Work to be completed
Go through the material and copy each line in which the word "import" shows up.
"""
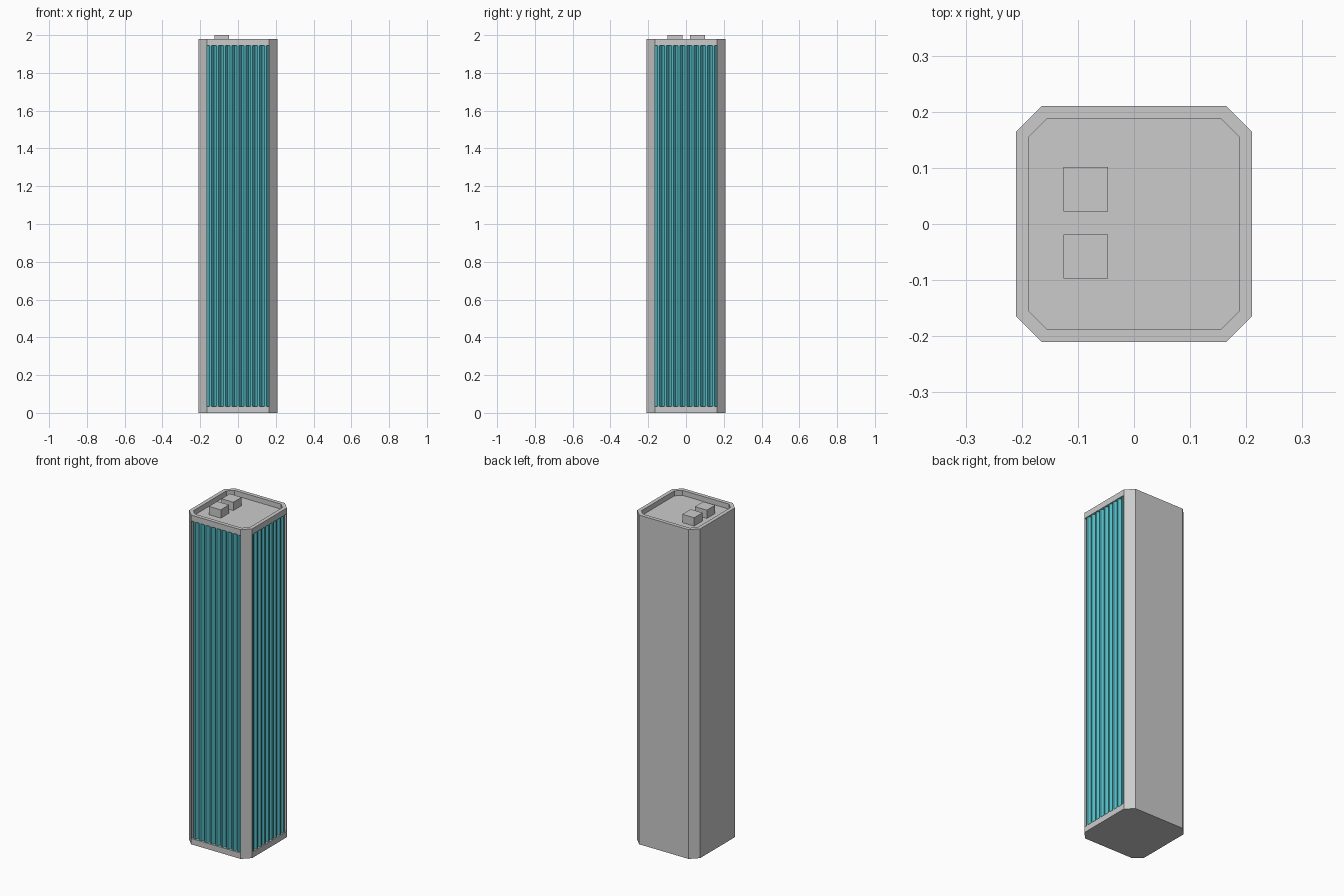
import bpy, bmesh
from math import pi
from mathutils import Matrix, Vector

if "Cube" in bpy.data.objects:
    bpy.data.objects.remove(bpy.data.objects["Cube"])

R, C, H = 0.21, 0.045, 1.98        # half width, corner chamfer, parapet height
PW, PZ0, PZ1 = 0.163, 0.035, 1.945  # window panel half width and z range
ROOF = 1.95


def finish(bm, name, mat=None):
    mesh = bpy.data.meshes.new(name)
    bm.to_mesh(mesh)
    bm.free()
    ob = bpy.data.objects.new(name, mesh)
    bpy.context.collection.objects.link(ob)
    if mat:
        mesh.materials.append(mat)
    return ob


def face_towards(bm, direction):
    d = Vector(direction)
    return max((f for f in bm.faces if f.normal.dot(d) > 0.99),
               key=lambda f: f.calc_center_median().dot(d))


def sink(bm, face, offset):
    new = bmesh.ops.extrude_discrete_faces(bm, faces=[face])["faces"][0]
    bmesh.ops.translate(bm, verts=new.verts, vec=offset)


# Tower shaft: chamfered square prism with a sunken roof and two window recesses
bm = bmesh.new()
k = R - C
outline = [(-k, -R), (k, -R), (R, -k), (R, k), (k, R), (-k, R), (-R, k), (-R, -k)]
base = bm.faces.new([bm.verts.new((x, y, 0)) for x, y in outline])
ext = bmesh.ops.extrude_face_region(bm, geom=[base], use_keep_orig=True)
bmesh.ops.translate(bm, vec=(0, 0, H),
                    verts=[g for g in ext["geom"] if isinstance(g, bmesh.types.BMVert)])
bmesh.ops.recalc_face_normals(bm, faces=bm.faces)
bm.normal_update()

top = face_towards(bm, (0, 0, 1))
bmesh.ops.inset_individual(bm, faces=[top], thickness=0.025)
sink(bm, top, (0, 0, ROOF - H))

for axis, d in ((0, (0, -1, 0)), (1, (1, 0, 0))):
    bm.normal_update()
    f = face_towards(bm, d)
    bmesh.ops.inset_individual(bm, faces=[f], thickness=0.001)
    for v in f.verts:
        v.co[axis] = PW if v.co[axis] > 0 else -PW
        v.co.z = PZ1 if v.co.z > 1 else PZ0
    sink(bm, f, Vector(d) * -0.025)
bmesh.ops.recalc_face_normals(bm, faces=bm.faces)
finish(bm, "tower_shaft")

# Pleated glass on the front and right sides
glass = bpy.data.materials.new("teal_glass")
glass.diffuse_color = (0.09, 0.5, 0.56, 1)
glass.use_nodes = True
glass.node_tree.nodes["Principled BSDF"].inputs["Base Color"].default_value = glass.diffuse_color
N = 9
step = 2 * PW / N
profile = []
for i in range(N):
    x = -PW + i * step
    profile += [(x, 0.190), (x + step * 0.36, 0.206), (x + step * 0.64, 0.206)]
profile.append((PW, 0.190))
for name, angle in (("front_glass", 0), ("right_glass", pi / 2)):
    bm = bmesh.new()
    cols = [[bm.verts.new((x, -d, z)) for z in (PZ0, PZ1)] for x, d in profile]
    for a, b in zip(cols, cols[1:]):
        bm.faces.new((a[0], b[0], b[1], a[1]))
    for end in (0, 1):              # close the pleat ends
        for i in range(N):
            vs = [cols[3 * i + j][end] for j in range(4)]
            bm.faces.new(vs if end else vs[::-1])
    bm.transform(Matrix.Rotation(angle, 4, 'Z'))
    finish(bm, name, glass)

# Roof equipment boxes
for i, y in enumerate((0.062, -0.058)):
    bm = bmesh.new()
    bmesh.ops.create_cube(bm, size=1)
    bm.transform(Matrix.Translation((-0.086, y, (ROOF + 2) / 2))
                 @ Matrix.Diagonal((0.079, 0.079, 2 - ROOF, 1)))
    finish(bm, f"roof_unit_{i + 1}")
"""
Result of the exercise
import bpy, bmesh
from math import pi
from mathutils import Matrix, Vector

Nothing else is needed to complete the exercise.